═══ RECORDS FOR THIS EXERCISE

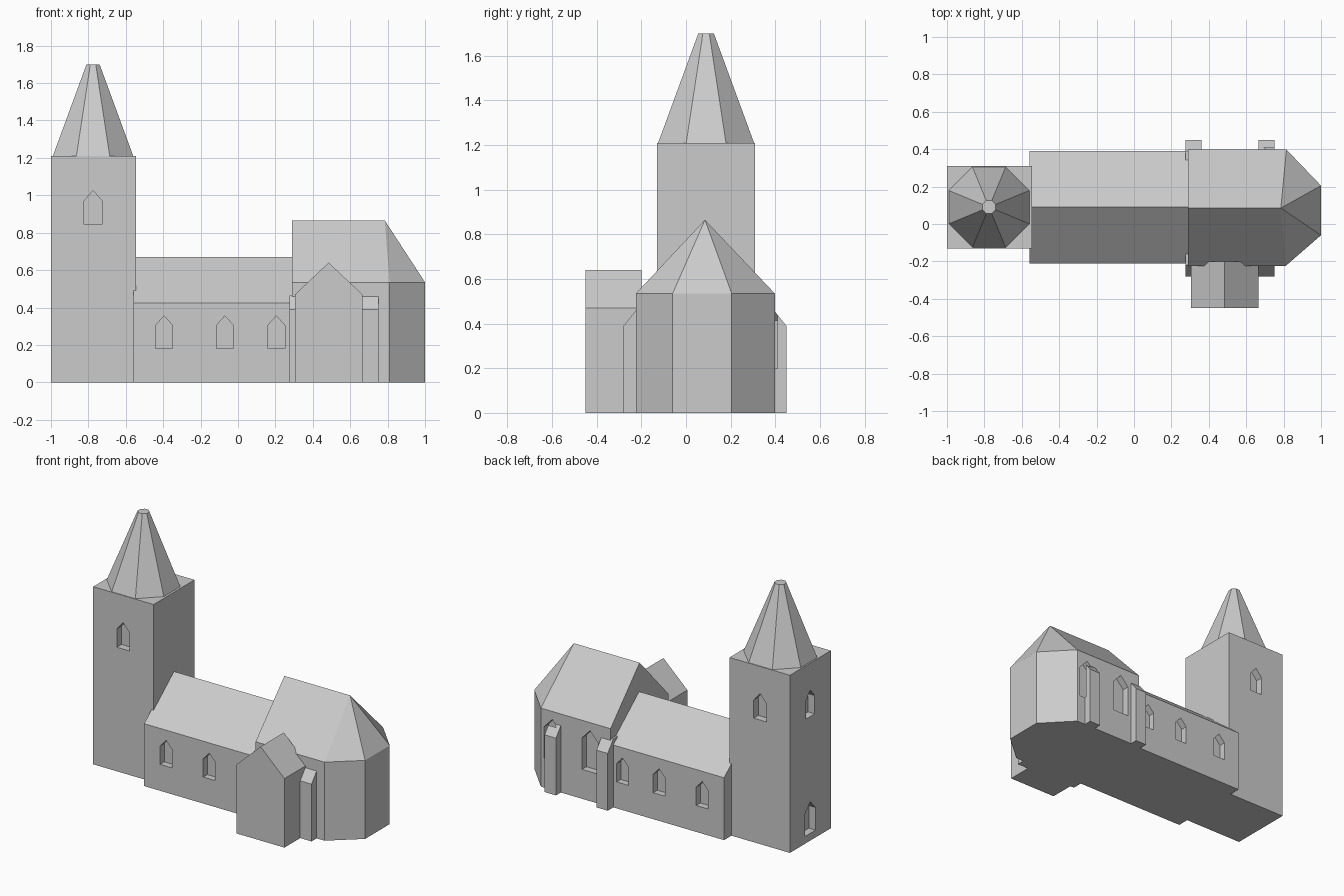
import bpy, bmesh, math
from mathutils import Vector, Matrix

if "Cube" in bpy.data.objects:
    bpy.data.objects.remove(bpy.data.objects["Cube"])

stone = bpy.data.materials.new("pale grey stone")
stone.diffuse_color = (0.6, 0.6, 0.6, 1)
stone.use_nodes = True
stone.node_tree.nodes["Principled BSDF"].inputs["Base Color"].default_value = stone.diffuse_color


def finish(name, bm):
    bmesh.ops.recalc_face_normals(bm, faces=bm.faces)
    me = bpy.data.meshes.new(name)
    bm.to_mesh(me)
    bm.free()
    me.materials.append(stone)
    ob = bpy.data.objects.new(name, me)
    bpy.context.collection.objects.link(ob)
    return ob


def prism(name, profile, axis, a, b):
    """Extrude a 2D profile along an axis: x takes (y, z), y takes (x, z), z takes (x, y)."""
    place = {"x": lambda u, v, t: (t, u, v),
             "y": lambda u, v, t: (u, t, v),
             "z": lambda u, v, t: (u, v, t)}[axis]
    bm = bmesh.new()
    base = bm.faces.new([bm.verts.new(place(u, v, a)) for u, v in profile])
    ext = bmesh.ops.extrude_face_region(bm, geom=[base])
    top = [g for g in ext["geom"] if isinstance(g, bmesh.types.BMVert)]
    bmesh.ops.translate(bm, verts=top, vec=Vector(place(0, 0, b - a)))
    return finish(name, bm)


def gable(u0, u1, z0, eave, ridge):
    return [(u0, z0), (u1, z0), (u1, eave), ((u0 + u1) / 2, ridge), (u0, eave)]


def window(c, w, z0, spring, tip, axis, a, b):
    """Pointed window cutter."""
    return prism("window_cutter", gable(c - w / 2, c + w / 2, z0, spring, tip), axis, a, b)


def cut(ob, cutters):
    for c in cutters:
        m = ob.modifiers.new("window", "BOOLEAN")
        m.operation, m.solver, m.object = "DIFFERENCE", "EXACT", c
    bpy.context.view_layer.update()
    dg = bpy.context.evaluated_depsgraph_get()
    me = bpy.data.meshes.new_from_object(ob.evaluated_get(dg))
    ob.modifiers.clear()
    ob.data = me


def discard(cutters):
    for c in cutters:
        bpy.data.objects.remove(c)


# Tower with belfry windows and a west door
tower = prism("tower", [(-1, -0.13), (-0.545, -0.13), (-0.545, 0.31), (-1, 0.31)], "z", 0, 1.21)
cs = [window(-0.775, 0.095, 0.845, 0.97, 1.025, "y", a, b) for a, b in ((-0.2, -0.08), (0.26, 0.4))]
cs.append(window(0.09, 0.095, 0.845, 0.97, 1.025, "x", -1.1, -0.95))
cs.append(window(0.09, 0.11, 0.05, 0.205, 0.265, "x", -1.1, -0.95))
cut(tower, cs)
discard(cs)

# Eight-sided spire with a blunt top
bm = bmesh.new()
k = 1 / math.cos(math.pi / 8)
bmesh.ops.create_cone(bm, cap_ends=True, segments=8, radius1=0.215 * k, radius2=0.035 * k, depth=0.49,
                      matrix=Matrix.Translation((-0.775, 0.09, 1.455)) @ Matrix.Rotation(math.pi / 8, 4, "Z"))
finish("spire", bm)

# Nave with three windows on each side
nave = prism("nave", gable(-0.21, 0.39, 0, 0.425, 0.67), "x", -0.56, 0.3)
cs = [window(x, 0.09, 0.18, 0.305, 0.355, "y", a, b)
      for x in (-0.395, -0.07, 0.205) for a, b in ((-0.3, -0.165), (0.345, 0.5))]
cut(nave, cs)
discard(cs)

# Choir walls with a three-sided apse
plan = [(0.29, -0.225), (0.81, -0.225), (1, -0.06), (1, 0.205), (0.815, 0.398), (0.29, 0.398)]
choir = prism("choir", plan, "z", 0, 0.535)

# Choir roof: gable at the west end, hipped over the apse
bm = bmesh.new()
eave = [bm.verts.new((x, y, 0.535)) for x, y in plan]
west = bm.verts.new((0.29, 0.085, 0.865))
apex = bm.verts.new((0.785, 0.085, 0.865))
bm.faces.new(eave)
bm.faces.new((eave[0], eave[1], apex, west))
bm.faces.new((eave[4], eave[5], west, apex))
bm.faces.new((eave[5], eave[0], west))
for i in (1, 2, 3):
    bm.faces.new((eave[i], eave[i + 1], apex))
finish("choir_roof", bm)

# Buttresses with sloping tops on both sides of the choir
buttresses = []
for x in (0.275, 0.665):
    for side, wall, out in (("front", -0.22, -0.28), ("back", 0.39, 0.45)):
        inner = wall + (0.06 if side == "front" else -0.06)
        buttresses.append(prism("buttress_" + side, [(inner, 0), (out, 0), (out, 0.39), (wall, 0.465), (inner, 0.465)],
                                "x", x, x + 0.085))

# Choir windows at the back; the eastern one also bites into its buttress
cs = [window(x, 0.12, 0.2, 0.415, 0.48, "y", 0.35, 0.41) for x in (0.445, 0.73)]
cut(choir, cs)
cut(buttresses[3], cs[1:])
discard(cs)

# Gabled side chapel
prism("side_chapel", gable(0.305, 0.665, 0, 0.47, 0.64), "y", -0.45, -0.2)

══════

TASK DIRECTIONS: Output exactly the lines from the first line of the records through the line containing "me = bpy.data.meshes.new(name)". Leave out every picture.

SOLUTION TO THIS PROBLEM:
import bpy, bmesh, math
from mathutils import Vector, Matrix

if "Cube" in bpy.data.objects:
    bpy.data.objects.remove(bpy.data.objects["Cube"])

stone = bpy.data.materials.new("pale grey stone")
stone.diffuse_color = (0.6, 0.6, 0.6, 1)
stone.use_nodes = True
stone.node_tree.nodes["Principled BSDF"].inputs["Base Color"].default_value = stone.diffuse_color


def finish(name, bm):
    bmesh.ops.recalc_face_normals(bm, faces=bm.faces)
    me = bpy.data.meshes.new(name)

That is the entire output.